══ Data to process ══
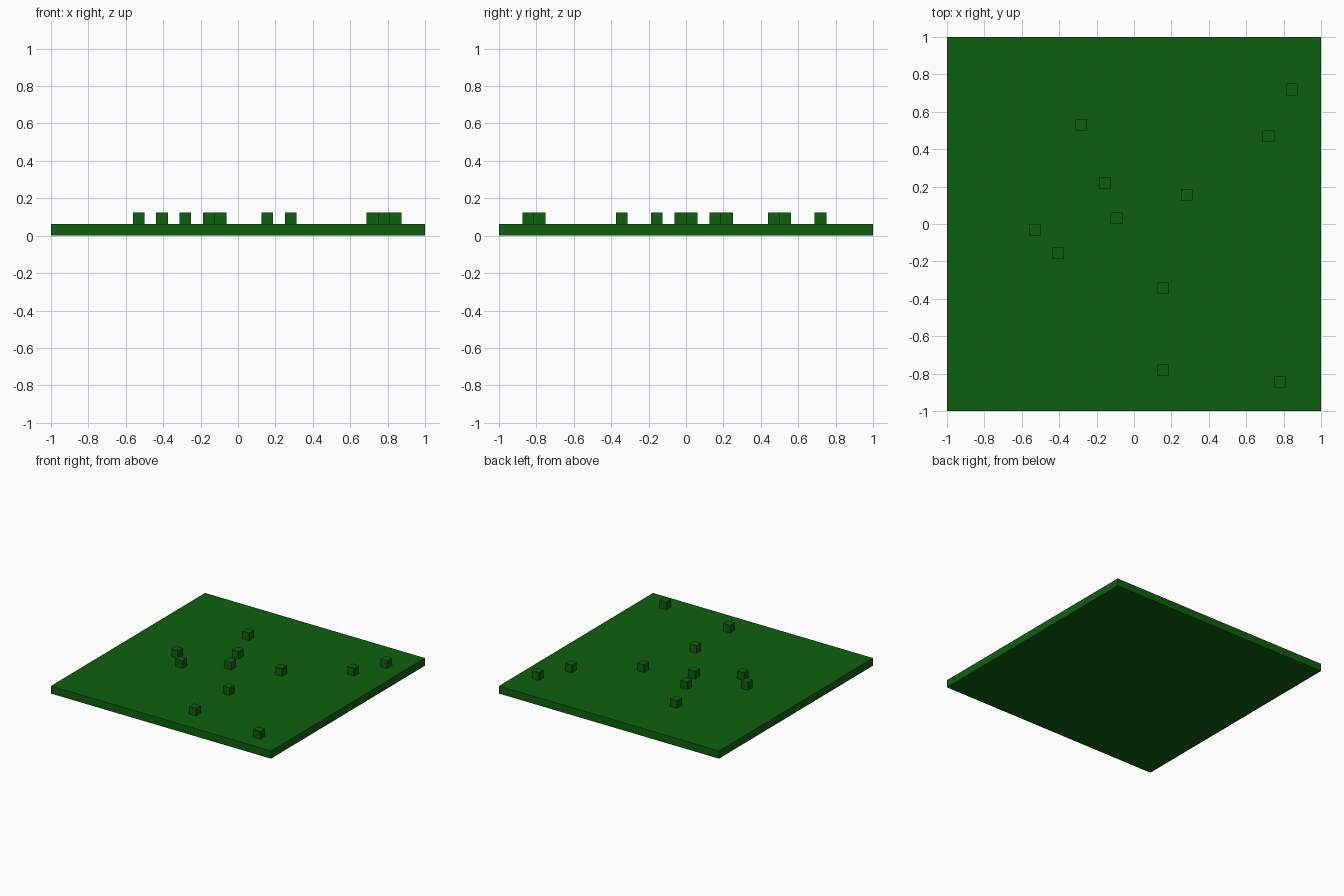
import bpy

if "Cube" in bpy.data.objects:
    bpy.data.objects.remove(bpy.data.objects["Cube"], do_unlink=True)

UNIT = 2 / 32  # the model sits on a 32 x 32 block grid

# Single flat colour
green = bpy.data.materials.new("grass_green")
green.use_nodes = True
colour = (0.004, 0.117, 0.004, 1)
green.diffuse_color = colour
bsdf = next(n for n in green.node_tree.nodes if n.type == "BSDF_PRINCIPLED")
bsdf.inputs["Base Color"].default_value = colour
bsdf.inputs["Roughness"].default_value = 0.9


def box(name, centre, size):
    bpy.ops.mesh.primitive_cube_add(size=1, location=centre)
    ob = bpy.context.object
    ob.name = name
    ob.scale = size
    bpy.ops.object.transform_apply(location=False, rotation=False, scale=True)
    ob.data.materials.append(green)
    return ob


# Ground slab, one block thick
box("ground_slab", (0, 0, UNIT / 2), (2, 2, UNIT))

# Scattered single blocks on top, as (column, row) counted from the centre
cells = [(13, 11), (11, 7), (-5, 8), (-3, 3), (4, 2), (-2, 0),
         (-9, -1), (-7, -3), (2, -6), (2, -13), (12, -14)]
for i, (col, row) in enumerate(cells, 1):
    box(f"grass_block_{i}",
        ((col + 0.5) * UNIT, (row + 0.5) * UNIT, 1.5 * UNIT),
        (UNIT, UNIT, UNIT))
═══
**Exercise requirements:** Leaving the pictures out, output the material exactly as it appears.

**Completed exercise:**
import bpy

if "Cube" in bpy.data.objects:
    bpy.data.objects.remove(bpy.data.objects["Cube"], do_unlink=True)

UNIT = 2 / 32  # the model sits on a 32 x 32 block grid

# Single flat colour
green = bpy.data.materials.new("grass_green")
green.use_nodes = True
colour = (0.004, 0.117, 0.004, 1)
green.diffuse_color = colour
bsdf = next(n for n in green.node_tree.nodes if n.type == "BSDF_PRINCIPLED")
bsdf.inputs["Base Color"].default_value = colour
bsdf.inputs["Roughness"].default_value = 0.9


def box(name, centre, size):
    bpy.ops.mesh.primitive_cube_add(size=1, location=centre)
    ob = bpy.context.object
    ob.name = name
    ob.scale = size
    bpy.ops.object.transform_apply(location=False, rotation=False, scale=True)
    ob.data.materials.append(green)
    return ob


# Ground slab, one block thick
box("ground_slab", (0, 0, UNIT / 2), (2, 2, UNIT))

# Scattered single blocks on top, as (column, row) counted from the centre
cells = [(13, 11), (11, 7), (-5, 8), (-3, 3), (4, 2), (-2, 0),
         (-9, -1), (-7, -3), (2, -6), (2, -13), (12, -14)]
for i, (col, row) in enumerate(cells, 1):
    box(f"grass_block_{i}",
        ((col + 0.5) * UNIT, (row + 0.5) * UNIT, 1.5 * UNIT),
        (UNIT, UNIT, UNIT))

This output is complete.